Attempts by courts and officials in several countries to remove the clips have revived the debate over freedom of expression.
The judge in the Brazilian case acknowledged that banning content from sites like YouTube is a thorny issue, according to excerpts of the ruling cited in the National Union of Islamic Entities’ statement.
“This type of jurisprudence cannot be confused with censorship,” Miranda is quoted as writing. In the excerpts, the judge defines censorship as “the undue restriction of the civic consciousness.”
YouTube routinely blocks video in specific countries if it violates laws there. It also removes video deemed to infringe copyrights, show pornography, contain hate speech or violate other guidelines. However, none of those restrictions had been applied in Brazil to the “Innocence of Muslims.”
Google is now selectively blocking the video clips in countries that include Libya and Egypt.
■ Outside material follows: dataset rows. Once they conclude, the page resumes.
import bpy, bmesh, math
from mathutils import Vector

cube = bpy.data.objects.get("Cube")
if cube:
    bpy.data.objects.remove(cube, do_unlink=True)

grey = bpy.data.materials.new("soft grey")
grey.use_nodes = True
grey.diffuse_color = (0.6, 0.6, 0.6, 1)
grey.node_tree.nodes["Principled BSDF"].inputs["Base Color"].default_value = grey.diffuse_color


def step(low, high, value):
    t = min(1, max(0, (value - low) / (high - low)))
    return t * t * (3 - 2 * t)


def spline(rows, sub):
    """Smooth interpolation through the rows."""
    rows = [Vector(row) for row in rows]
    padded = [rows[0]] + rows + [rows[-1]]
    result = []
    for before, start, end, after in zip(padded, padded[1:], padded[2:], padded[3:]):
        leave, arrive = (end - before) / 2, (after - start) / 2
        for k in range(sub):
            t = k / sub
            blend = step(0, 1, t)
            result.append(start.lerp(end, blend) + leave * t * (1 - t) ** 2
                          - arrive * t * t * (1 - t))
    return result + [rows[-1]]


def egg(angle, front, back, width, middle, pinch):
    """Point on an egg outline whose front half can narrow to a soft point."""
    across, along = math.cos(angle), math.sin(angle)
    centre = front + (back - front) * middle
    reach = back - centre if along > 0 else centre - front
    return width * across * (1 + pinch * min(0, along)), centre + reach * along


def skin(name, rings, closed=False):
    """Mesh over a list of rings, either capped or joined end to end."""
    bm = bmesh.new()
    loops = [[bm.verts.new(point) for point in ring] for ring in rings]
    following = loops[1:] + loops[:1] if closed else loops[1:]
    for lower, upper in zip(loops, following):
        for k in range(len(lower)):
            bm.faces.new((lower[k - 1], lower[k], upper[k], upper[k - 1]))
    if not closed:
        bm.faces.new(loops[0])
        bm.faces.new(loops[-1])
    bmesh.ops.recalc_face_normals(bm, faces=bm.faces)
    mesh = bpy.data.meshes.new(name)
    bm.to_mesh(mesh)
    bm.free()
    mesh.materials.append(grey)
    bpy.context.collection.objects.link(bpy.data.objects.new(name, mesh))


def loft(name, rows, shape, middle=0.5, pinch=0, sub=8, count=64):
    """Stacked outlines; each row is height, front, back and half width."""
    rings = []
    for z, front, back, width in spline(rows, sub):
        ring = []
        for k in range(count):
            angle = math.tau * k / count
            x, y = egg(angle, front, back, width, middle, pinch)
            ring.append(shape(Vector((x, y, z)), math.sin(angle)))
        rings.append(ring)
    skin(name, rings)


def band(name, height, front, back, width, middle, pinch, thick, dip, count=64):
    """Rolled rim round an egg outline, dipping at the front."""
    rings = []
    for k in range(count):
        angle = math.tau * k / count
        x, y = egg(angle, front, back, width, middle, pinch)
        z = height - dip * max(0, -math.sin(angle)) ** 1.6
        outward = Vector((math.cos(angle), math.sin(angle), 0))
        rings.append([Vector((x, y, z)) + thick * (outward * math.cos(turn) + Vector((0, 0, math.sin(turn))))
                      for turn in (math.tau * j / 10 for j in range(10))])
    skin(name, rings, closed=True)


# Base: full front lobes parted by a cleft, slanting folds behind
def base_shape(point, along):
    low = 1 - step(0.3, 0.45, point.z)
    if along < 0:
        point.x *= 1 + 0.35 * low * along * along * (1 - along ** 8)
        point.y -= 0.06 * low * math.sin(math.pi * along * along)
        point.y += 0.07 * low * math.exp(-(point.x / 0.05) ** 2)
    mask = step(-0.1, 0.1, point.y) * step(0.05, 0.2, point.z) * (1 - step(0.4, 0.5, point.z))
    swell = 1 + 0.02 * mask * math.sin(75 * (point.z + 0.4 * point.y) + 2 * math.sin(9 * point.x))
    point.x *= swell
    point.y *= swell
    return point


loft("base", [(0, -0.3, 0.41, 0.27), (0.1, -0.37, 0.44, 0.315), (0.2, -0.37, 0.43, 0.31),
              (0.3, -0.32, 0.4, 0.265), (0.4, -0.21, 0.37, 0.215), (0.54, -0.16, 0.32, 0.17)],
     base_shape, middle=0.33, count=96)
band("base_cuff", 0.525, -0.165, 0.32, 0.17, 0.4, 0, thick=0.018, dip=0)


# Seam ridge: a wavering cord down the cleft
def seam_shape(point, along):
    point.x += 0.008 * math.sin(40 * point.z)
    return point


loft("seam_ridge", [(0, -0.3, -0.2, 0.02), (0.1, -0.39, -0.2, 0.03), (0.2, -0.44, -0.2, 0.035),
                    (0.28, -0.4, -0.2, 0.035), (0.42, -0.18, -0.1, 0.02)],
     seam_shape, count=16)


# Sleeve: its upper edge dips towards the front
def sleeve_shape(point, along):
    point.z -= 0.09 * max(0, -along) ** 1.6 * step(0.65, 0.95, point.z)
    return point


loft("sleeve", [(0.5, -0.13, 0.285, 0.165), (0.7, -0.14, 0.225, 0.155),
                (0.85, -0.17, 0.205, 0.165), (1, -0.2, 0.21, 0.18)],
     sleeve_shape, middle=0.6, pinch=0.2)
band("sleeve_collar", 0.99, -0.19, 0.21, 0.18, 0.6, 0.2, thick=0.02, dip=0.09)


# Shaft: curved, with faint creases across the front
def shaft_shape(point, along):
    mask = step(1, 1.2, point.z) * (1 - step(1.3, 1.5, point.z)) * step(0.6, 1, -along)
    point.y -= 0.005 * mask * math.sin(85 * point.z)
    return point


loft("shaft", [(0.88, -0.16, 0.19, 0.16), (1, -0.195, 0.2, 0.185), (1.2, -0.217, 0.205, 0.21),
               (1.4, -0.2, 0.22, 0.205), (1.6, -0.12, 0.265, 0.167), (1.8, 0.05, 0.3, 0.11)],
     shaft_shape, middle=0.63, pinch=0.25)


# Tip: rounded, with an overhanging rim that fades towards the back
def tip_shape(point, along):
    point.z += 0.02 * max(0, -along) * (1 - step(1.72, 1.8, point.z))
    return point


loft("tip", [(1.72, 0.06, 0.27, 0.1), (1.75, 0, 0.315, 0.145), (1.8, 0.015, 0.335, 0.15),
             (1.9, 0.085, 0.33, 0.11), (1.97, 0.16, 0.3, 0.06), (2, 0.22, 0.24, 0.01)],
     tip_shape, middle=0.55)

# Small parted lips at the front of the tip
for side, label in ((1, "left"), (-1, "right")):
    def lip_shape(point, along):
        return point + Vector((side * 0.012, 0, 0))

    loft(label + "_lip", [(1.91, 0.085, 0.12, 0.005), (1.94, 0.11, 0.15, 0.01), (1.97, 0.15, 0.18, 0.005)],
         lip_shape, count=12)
Google has said it made the decision to block the video in such places due to “the sensitive situations” there.
Galperin of the Electronic Frontier Foundation questioned whether a ban was really necessary in Brazil, which has seen no protests or rioting that have swept the Muslim world in recent weeks.
“The notion that there’s a need to take it down to prevent violence is ludicrous,” she said.
Miranda’s ruling came on the same day that Brazilian President Dilma Rousseff addressed the United Nations and urged an end to prejudice against Muslims.
Google has said it has been so inundated by requests from governments worldwide to remove online content that it has begun releasing a summary of the demands, most relating to legitimate attempts to enforce laws on issues ranging from personal privacy to hate speech.
But Google, which has been locked in a high-profile battle with China’s leaders over online censorship in the communist nation since 2010, says it increasingly fields requests from government agencies trying to use their power to suppress political opinions and other material they don’t like.
Brazilian government agencies alone submitted a total of 194 content-removal requests during the final half of last year, according to a summary released by Google in June. Running just behind that was the United States, where police, prosecutors, courts and other government agencies submitted 187 requests to remove content over the same period.
AP Technology Writer Michael Liedtke in San Francisco contributed to this report.